Russell starts the album off with If It Wasn’t For Bad, a rollicking ode to moral relativism, before we’re propelled into the Elton-led Eight Hundred Dollar Shoes, which borrows lyrical moments from the Elton John discography. It’s impossible to listen to I’ve Seen That Movie Too from 1973’s Goodbye Yellow Brick Road and not hear the precursors to Taupin’s lyrics here: “Yeah, I’ve seen your movie/And I read it in your book/The truth just flew off every page/Your songs have all the hooks.” The anger of Elton’s earlier songs is mostly replaced by wistful remembrance or, more intriguingly, regret, as in I Should Have Sent Roses.
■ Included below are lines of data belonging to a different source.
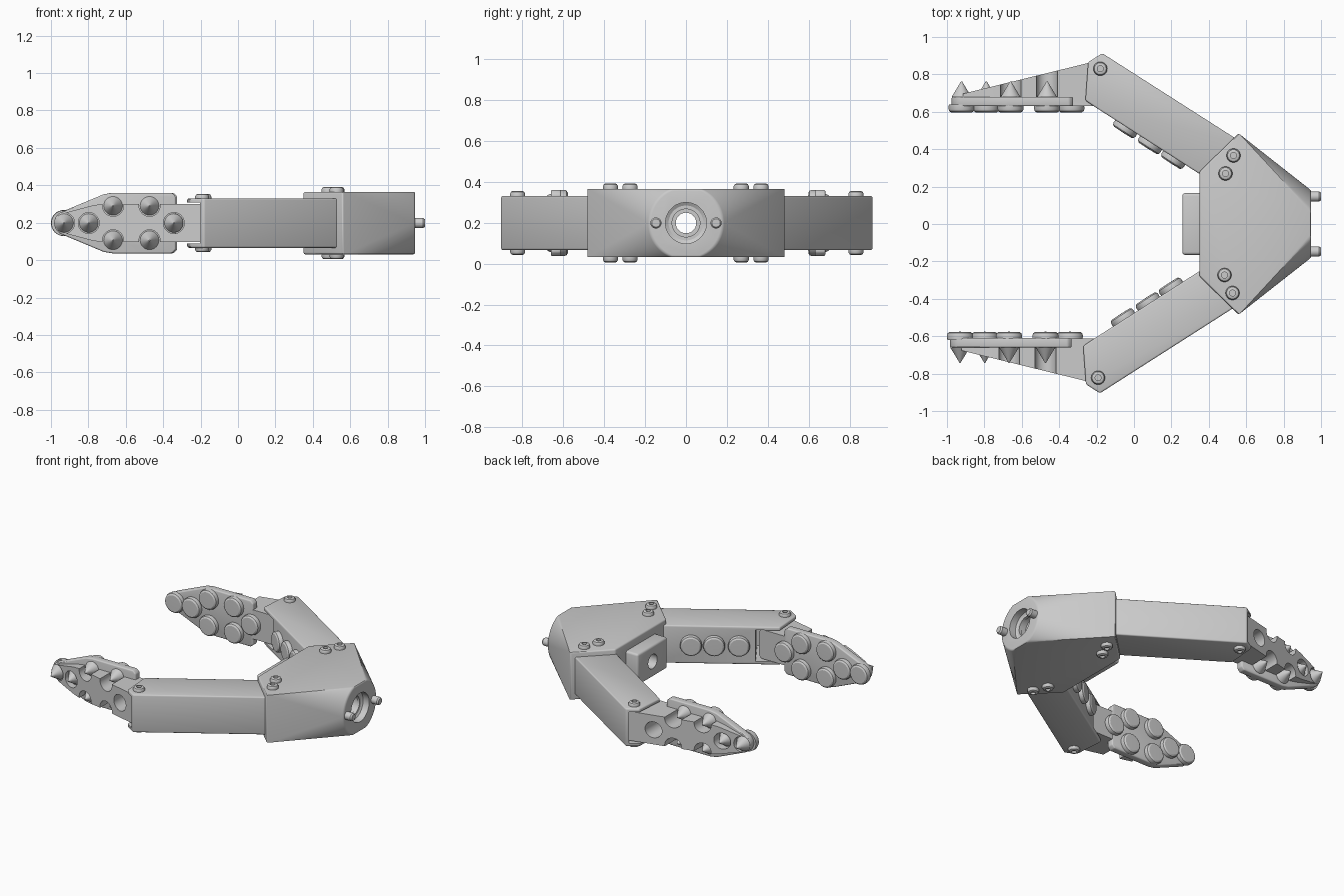
import bpy, bmesh, math
from mathutils import Vector, Matrix

if "Cube" in bpy.data.objects:
    bpy.data.objects.remove(bpy.data.objects["Cube"])

ZC = 0.198                      # mid height of the gripper
U, N = Vector((-0.842, 0.54, 0)), Vector((0.54, 0.842, 0))   # arm direction, arm outward normal


def add(name, bm):
    bmesh.ops.recalc_face_normals(bm, faces=bm.faces)
    me = bpy.data.meshes.new(name)
    bm.to_mesh(me)
    bm.free()
    ob = bpy.data.objects.new(name, me)
    bpy.context.collection.objects.link(ob)
    return ob


def prism(name, pts, lo, hi, axis='z', cuts=()):
    bm = bmesh.new()
    conv = (lambda a, b, h: (a, b, h)) if axis == 'z' else (lambda a, b, h: (a, h, b))
    f = bm.faces.new([bm.verts.new(conv(a, b, lo)) for a, b in pts])
    r = bmesh.ops.extrude_face_region(bm, geom=[f])
    d = Vector(conv(0, 0, hi - lo))
    bmesh.ops.translate(bm, vec=d, verts=[v for v in r['geom'] if isinstance(v, bmesh.types.BMVert)])
    for co, no in cuts:
        bmesh.ops.bisect_plane(bm, geom=bm.verts[:] + bm.edges[:] + bm.faces[:],
                               plane_co=co, plane_no=no, clear_outer=True)
        bmesh.ops.holes_fill(bm, edges=[e for e in bm.edges if e.is_boundary])
    return add(name, bm)


def lathe(name, profile, places, axis, seg=32):
    """Revolve (radius, height) points around axis, once per place."""
    bm = bmesh.new()
    rot = Vector((0, 0, 1)).rotation_difference(Vector(axis)).to_matrix()
    for p in places:
        rings = []
        for r, h in profile:
            ring = [bm.verts.new(Vector(p) + rot @ Vector((r * math.cos(k * math.tau / seg),
                    r * math.sin(k * math.tau / seg), h))) for k in range(seg if r else 1)]
            rings.append(ring)
        for a, b in zip(rings, rings[1:]):
            for k in range(seg):
                q = [a[k % len(a)], a[(k + 1) % len(a)], b[(k + 1) % len(b)], b[k % len(b)]]
                bm.faces.new(list(dict.fromkeys(q)))
    return add(name, bm)


def bake(ob, cutters=(), bevel=0.0):
    """Cut, bevel and apply."""
    def put_bevel():
        if bevel:
            m = ob.modifiers.new("bevel", 'BEVEL')
            m.width, m.segments, m.limit_method = bevel, 3, 'ANGLE'
            m.angle_limit = math.radians(35)
    put_bevel()
    for c in cutters:
        c.hide_render = True
        m = ob.modifiers.new("cut", 'BOOLEAN')
        m.object, m.operation, m.solver = c, 'DIFFERENCE', 'EXACT'
    dg = bpy.context.evaluated_depsgraph_get()
    me = bpy.data.meshes.new_from_object(ob.evaluated_get(dg))
    ob.modifiers.clear()
    ob.data = me
    return ob


def rod(r, h):
    return [(0, 0), (r, 0), (r, h), (0, h)]


def leaf(half, shoulder, back, r):
    """Pointed finger outline with a round tip, in x and z."""
    arc = [math.radians(110 + 14 * k) for k in range(11)]
    pts = [(-0.91 + r * math.cos(a), ZC + r * math.sin(a)) for a in arc]
    c = 0.02
    end = [(shoulder - 0.03, -half + 0.008), (shoulder + 0.02, -half), (back - c, -half), (back, -half + c)]
    return pts + [(x, ZC + z) for x, z in end] + [(x, ZC - z) for x, z in reversed(end)]


# palm: hull of two boxes' edges and a clipped round flange
bm = bmesh.new()
H = 0.167
for x, w in ((0.35, 0.28), (0.56, 0.485)):
    for sy in (-1, 1):
        for sz in (-1, 1):
            bm.verts.new((x, sy * w, ZC + sz * H))
for k in range(64):
    a = k * math.tau / 64
    bm.verts.new((0.947, 0.18 * math.cos(a), ZC + max(-H, min(H, 0.18 * math.sin(a)))))
bmesh.ops.remove_doubles(bm, verts=bm.verts, dist=1e-4)
r = bmesh.ops.convex_hull(bm, input=bm.verts)
bmesh.ops.delete(bm, geom=list({v for v in r['geom_interior'] if isinstance(v, bmesh.types.BMVert)}), context='VERTS')
bmesh.ops.dissolve_limit(bm, angle_limit=0.01, verts=bm.verts, edges=bm.edges)
palm = add("palm", bm)
bore = lathe("bore_cutter", [(0, 0), (0.05, 0), (0.05, 0.64), (0.075, 0.64), (0.075, 0.685),
                             (0.1, 0.7), (0.1, 0.9), (0, 0.9)], [(0.2, 0, ZC)], (1, 0, 0), 48)
bake(palm, [bore], 0.01)

# sensor block and rear locating pins
block = prism("front_block", [(0.258, -0.165), (0.4, -0.165), (0.4, 0.165), (0.258, 0.165)], ZC - 0.11, ZC + 0.11)
bake(block, [bore], 0.015)
lathe("rear_pins", [(0, 0), (0.027, 0), (0.027, 0.075), (0.02, 0.085), (0, 0.085)],
      [(0.915, s * 0.147, ZC) for s in (-1, 1)], (1, 0, 0))
lathe("bore_ring", [(0.068, 0), (0.085, 0), (0.085, 0.02), (0.068, 0.02), (0.068, 0)],
      [(0.875, 0, ZC)], (1, 0, 0), 48)

# arm with an open fork at the wrist
arm = prism("arm", [(0.58, 0.434), (-0.17, 0.913), (-0.245, 0.865), (-0.26, 0.66), (-0.2, 0.62), (0.4, 0.236)],
            ZC - 0.132, ZC + 0.132)
slot = prism("fork_cutter", [(U * u + N * n)[:2] for u, n in ((0.42, 0.3), (0.8, 0.3), (0.8, 0.655), (0.42, 0.655))],
             ZC - 0.11, ZC + 0.11)
bake(arm, [slot], 0.009)

# rubber pads along the inner side of the arm
pad = [(0, -0.01), (0.068, -0.01), (0.07, 0.014), (0.066, 0.026), (0.056, 0.033), (0, 0.034)]
arm_pads = lathe("arm_pads", pad, [(U * u + N * 0.413 + Vector((0, 0, ZC))) for u in (0.315, 0.157, 0.01)], -N)

# socket screws above and below
head = [(0, 0), (0.037, 0), (0.037, 0.013), (0.032, 0.022), (0.024, 0.026), (0.016, 0.026), (0.016, 0.012), (0, 0.012)]
screws = []
for s, tag in ((1, "top"), (-1, "bottom")):
    screws.append(lathe("palm_screws_" + tag, head, [(x, y, ZC + s * 0.167) for x, y in ((0.532, 0.366), (0.489, 0.27))], (0, 0, s)))
    screws.append(lathe("wrist_screw_" + tag, head, [(-0.18, 0.83, ZC + s * 0.13)], (0, 0, s)))

# finger wedge with pockets for the stud tips
spots = [(-0.922, 0), (-0.79, 0), (-0.66, 0.092), (-0.66, -0.092), (-0.465, 0.092), (-0.465, -0.092), (-0.335, 0)]
wedge = prism("finger_wedge", leaf(0.102, -0.74, -0.13, 0.055), 0.632, 0.95, 'y',
              [(Vector((-0.97, 0.683, 0)), Vector((-0.238, 0.971, 0))), (N * 0.65, N)])
pockets = lathe("pocket_cutter", rod(0.056, 0.4), [(x, 0.672, ZC + z) for x, z in spots], (0, 1, 0))
bake(wedge, [pockets])

# finger backing plate, round pads and pointed studs
plate = bake(prism("finger_plate", leaf(0.162, -0.68, -0.325, 0.065), 0.63, 0.68, 'y'), (), 0.008)
finger_pads = lathe("finger_pads", pad, [(x, 0.63, ZC + z) for x, z in spots], (0, -1, 0))
studs = lathe("pad_studs", [(0, 0), (0.05, 0), (0.05, 0.012), (0.003, 0.09), (0, 0.09)],
              [(x, 0.672, ZC + z) for x, z in spots], (0, 1, 0))

# opposite side, very slightly more closed
for ob, off in ([(arm, (-0.012, 0.008, 0)), (arm_pads, (-0.012, 0.008, 0))]
                + [(o, (-0.012, 0.008, 0) if "wrist" in o.name else (-0.005, -0.003, 0)) for o in screws]
                + [(o, (-0.008, 0.02, 0)) for o in (wedge, plate, finger_pads, studs)]):
    me = ob.data.copy()
    me.transform(Matrix.Translation(off) @ Matrix.Diagonal((1, -1, 1, 1)))
    me.flip_normals()
    bpy.context.collection.objects.link(bpy.data.objects.new("opposite_" + ob.name, me))

# tidy helpers and shade
for c in (bore, slot, pockets):
    bpy.data.objects.remove(c)
for ob in bpy.data.objects:
    ob.select_set(True)
bpy.context.view_layer.objects.active = palm
bpy.ops.object.shade_smooth_by_angle(angle=math.radians(30))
As skillful as the orchestrations are here, there’s an occasional uneasiness to Elton’s pairing with Taupin, whose lyrics occasionally fit rather jaggedly over the melodies to which they’re assigned; this is rarely more evident than in the chorus of Eight Hundred Dollar Shoes, the title of which fits restlessly atop the melody line and presents a mouthful for Elton to enunciate.
More positively, Hey Ahab proves that Elton is once again fit to tackle up-tempo numbers after several failed attempts on recent albums (cf. Peachtree Road’s They Call Her The Cat and The Captain & The Kid’s And The House Fell Down). The album’s other most noticeable up-tempo song, Monkey Suit, ranks as a quasi-success, though its execution is somewhat more accomplished than its writing.
Hearts Have Turned To Stone, written by Russell, proves that his is the kind of inventive songwriting needed on an Elton John album, and There’s No Tomorrow, a collaboration between Russell, Elton, Burnett, and James Timothy Shaw, provides the album with perhaps its most stirring track. Its titular refrain highlights the album’s overall themes, which consciously include aging and living in the moment.
Elton and Taupin’s signature style dominates most of the rest of the album. Their lush Gone To Shiloh hearkens back to Civil War balladry, featuring a particularly choice cameo appearance from Neil Young. Admirers of the Elton John ballad form will rejoice at The Best Part Of The Day, Never Too Old (To Hold Somebody), and especially When Love Is Dying, three uniformly excellent tracks that follow in the footsteps of 2001’s Original Sin, 2004’s It’s Getting Dark In Here and 2006’s Tinderbox.
Elton’s solid tenor voice has slid down into that of a husky basso but has lost none of its signature character along the way. It’s these well-written, insightful ballads that best prove his staying power. On The Best Part Of The Day he beseeches us: “I hear you singing I Shall Be Released/Like a chainsaw running through a masterpiece/But that’s all right, that’s OK/Grab the bottle and slide my way.”
Rapt, we as listeners are prone to do just that, as if we’re sidling up to an old friend who’s suddenly gained some insight after all these years. If Elton’s more rollicking pop days have subsided, what’s resulted is inviting, adult, introspective, and musically sophisticated. Elton and Russell, having come together for The Union, have made an album that delivers as a confident enmeshing of their talents.